“It’s the most wonderful time of the year!” Somehow that Andy Williams song always welcomes in the holiday season for me, followed closely by the movie “Elf.”
In fact, let me just say right now that if you have not seen the movie ELF, it’s a Christmas must!
See, Buddy the Elf is a human that was raised by elves at the North Pole, until he discovers that he is actually a human and that his father lives in New York. When Buddy ventures out to meet his dad, he only has a few requests… “I thought maybe we could make ginger bread houses, and eat cookie dough, and go ice skating, and maybe even hold hands.”
Since 2003, I have watched the comedic behavior of Will Farrell who plays Buddy the Elf, and as the laughs come, I am reminded of a few simple characteristics that apply to our every day life and that can greatly impact our leadership.
In fact, here are 5 Leadership Lessons from Elf:

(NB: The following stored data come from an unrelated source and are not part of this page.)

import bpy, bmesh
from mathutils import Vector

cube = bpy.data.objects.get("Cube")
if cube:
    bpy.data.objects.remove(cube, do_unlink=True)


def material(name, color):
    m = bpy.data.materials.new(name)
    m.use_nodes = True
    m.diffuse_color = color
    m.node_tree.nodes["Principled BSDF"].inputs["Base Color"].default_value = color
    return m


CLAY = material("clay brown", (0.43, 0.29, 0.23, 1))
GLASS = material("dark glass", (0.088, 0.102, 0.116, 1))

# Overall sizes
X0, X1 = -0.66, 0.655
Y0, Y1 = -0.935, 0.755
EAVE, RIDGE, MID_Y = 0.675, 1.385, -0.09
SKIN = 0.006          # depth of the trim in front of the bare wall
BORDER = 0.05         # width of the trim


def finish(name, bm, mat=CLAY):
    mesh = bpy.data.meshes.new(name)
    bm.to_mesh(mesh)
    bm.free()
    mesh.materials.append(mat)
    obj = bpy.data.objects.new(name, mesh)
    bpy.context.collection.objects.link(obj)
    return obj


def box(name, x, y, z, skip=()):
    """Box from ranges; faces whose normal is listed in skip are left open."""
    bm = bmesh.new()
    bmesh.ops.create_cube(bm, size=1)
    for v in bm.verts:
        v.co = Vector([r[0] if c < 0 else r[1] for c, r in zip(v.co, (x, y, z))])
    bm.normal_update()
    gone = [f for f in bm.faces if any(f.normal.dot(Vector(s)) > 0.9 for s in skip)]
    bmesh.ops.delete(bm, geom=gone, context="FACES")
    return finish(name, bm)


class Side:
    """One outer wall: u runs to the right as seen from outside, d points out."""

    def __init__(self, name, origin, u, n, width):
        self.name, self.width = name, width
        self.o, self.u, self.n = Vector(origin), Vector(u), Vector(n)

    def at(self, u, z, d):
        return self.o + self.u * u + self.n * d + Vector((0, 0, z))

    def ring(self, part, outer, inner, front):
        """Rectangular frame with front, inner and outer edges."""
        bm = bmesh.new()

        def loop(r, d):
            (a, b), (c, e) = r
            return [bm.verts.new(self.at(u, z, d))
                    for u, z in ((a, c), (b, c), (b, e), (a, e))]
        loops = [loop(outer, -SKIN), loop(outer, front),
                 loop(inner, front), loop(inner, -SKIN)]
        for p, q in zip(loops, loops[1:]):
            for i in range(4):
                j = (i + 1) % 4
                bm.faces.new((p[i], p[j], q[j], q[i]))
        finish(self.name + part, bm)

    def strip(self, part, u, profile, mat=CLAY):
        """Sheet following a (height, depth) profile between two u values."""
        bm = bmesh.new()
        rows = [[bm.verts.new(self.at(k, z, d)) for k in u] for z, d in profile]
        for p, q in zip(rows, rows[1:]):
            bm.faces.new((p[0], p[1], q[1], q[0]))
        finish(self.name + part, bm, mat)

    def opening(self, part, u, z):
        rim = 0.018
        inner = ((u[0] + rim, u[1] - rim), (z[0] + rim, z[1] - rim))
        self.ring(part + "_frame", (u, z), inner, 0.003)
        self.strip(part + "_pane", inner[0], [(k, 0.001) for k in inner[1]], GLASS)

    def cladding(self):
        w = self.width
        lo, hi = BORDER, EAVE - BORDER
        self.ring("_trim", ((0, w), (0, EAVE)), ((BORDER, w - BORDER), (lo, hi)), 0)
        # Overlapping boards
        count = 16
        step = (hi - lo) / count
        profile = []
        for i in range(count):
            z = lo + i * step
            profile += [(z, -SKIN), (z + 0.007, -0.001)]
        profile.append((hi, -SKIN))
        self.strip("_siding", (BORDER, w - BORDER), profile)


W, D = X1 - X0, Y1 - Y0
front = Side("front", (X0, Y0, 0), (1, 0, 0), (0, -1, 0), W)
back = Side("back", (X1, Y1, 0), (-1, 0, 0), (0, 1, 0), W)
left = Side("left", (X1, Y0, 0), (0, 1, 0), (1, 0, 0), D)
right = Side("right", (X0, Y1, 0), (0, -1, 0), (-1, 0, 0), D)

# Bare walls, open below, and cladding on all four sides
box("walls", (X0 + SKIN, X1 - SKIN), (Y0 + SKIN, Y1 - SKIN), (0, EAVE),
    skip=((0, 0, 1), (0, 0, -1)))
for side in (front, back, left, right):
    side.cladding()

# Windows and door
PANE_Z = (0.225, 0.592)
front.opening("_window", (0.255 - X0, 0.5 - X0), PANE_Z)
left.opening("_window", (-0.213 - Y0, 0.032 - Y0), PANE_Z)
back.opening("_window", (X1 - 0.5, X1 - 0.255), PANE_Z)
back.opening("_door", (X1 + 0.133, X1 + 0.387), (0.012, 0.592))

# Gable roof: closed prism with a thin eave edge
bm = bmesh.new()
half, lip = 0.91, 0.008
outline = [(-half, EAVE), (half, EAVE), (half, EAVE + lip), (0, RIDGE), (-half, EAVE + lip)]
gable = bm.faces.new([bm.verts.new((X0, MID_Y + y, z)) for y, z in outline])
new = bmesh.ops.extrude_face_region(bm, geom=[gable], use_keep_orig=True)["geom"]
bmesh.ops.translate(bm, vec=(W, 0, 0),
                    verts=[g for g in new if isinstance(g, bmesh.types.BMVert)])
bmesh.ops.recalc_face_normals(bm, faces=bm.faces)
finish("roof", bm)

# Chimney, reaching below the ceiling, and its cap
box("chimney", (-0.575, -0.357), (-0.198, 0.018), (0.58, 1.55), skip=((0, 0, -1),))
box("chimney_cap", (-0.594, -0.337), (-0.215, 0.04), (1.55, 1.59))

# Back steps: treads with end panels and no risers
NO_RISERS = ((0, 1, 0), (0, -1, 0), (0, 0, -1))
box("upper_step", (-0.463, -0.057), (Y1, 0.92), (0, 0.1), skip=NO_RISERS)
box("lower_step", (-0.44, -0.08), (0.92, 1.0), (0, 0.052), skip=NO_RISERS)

- Everyone has value, and everyone is special! Buddy does a great job seeing value in each person with whom he engages. Whether they are a child, an executive or a maid, he views everyone through this lens of potential, value and joy, and encourages it out of them. As leaders, when we choose to see in people what they don’t see in themselves, we create a space to show them what is possible!
- He models his message. “I like to smile. Smiling’s my favorite.” Buddy engages every situation with clarity and confidence and does not waiver in his resolve to live out what he believes! One of the greatest things that will build trust and earn respect for us as the leader is also to model our values, so that those we lead can follow our example.
- Perspective. Buddy treats everyday like it’s Christmas. The fun, hardworking culture in the elf shop has taught him to work as a team, and celebrate with anticipation what is to come. Because of that, he carries a perspective that everyday holds expected joy, purpose and simple fun. What would it look like if we walked in to our office with that perspective? What would it sound like if we conveyed a sense of joyful anticipation for our team or project? I bet we too would impact the culture and the atmosphere would change over time.
- Ownership. “I’m sorry I ruined your lives and crammed 11 cookies into the VCR.” It’s a little comical how specific Buddy’s apology to his father is, but what is great is that he is taking full ownership of the perceived wrong that has been done, that seems to be creating division. As leaders, when we take ownership of where we have fallen short or responded poorly, it shows those around us that taking ownership is valued in our culture. It gives other people permission to mess up, to own it AND then to move forward. Ownership from the leader helps yield a healthy culture to grow in.
- Sing Loudly. “The best way to spread Christmas cheer is singing loudly for all to hear.” Out of every scene, you probably know this scene the best! In this scene, people are grumbling, curious and anxious, but when someone begins to sing…everything changes. The singing at first is soft, unheard by the masses, but shortly a few join in, then several others and one by one, the singing is the loudest thing you hear and the smiles are what is seen. In the same way, in our organizations, there will always be talk, feelings, questions and other things circulating amongst our teams. We have to be the loudest voice of encouragement, truth, vision, clarity, hope, support, heart and truth that our team hears. So cheer loudly for those around you and it will be contagious!
This holiday season will go by quickly, it’s an amazing season and probably filled with lots of deadlines and demands. I want to encourage you this season, find the fun, be a carrier of joy and model for your team how to lead well both personally and professionally! Make sure Elf is on your list to watch this year, it’s always a good one!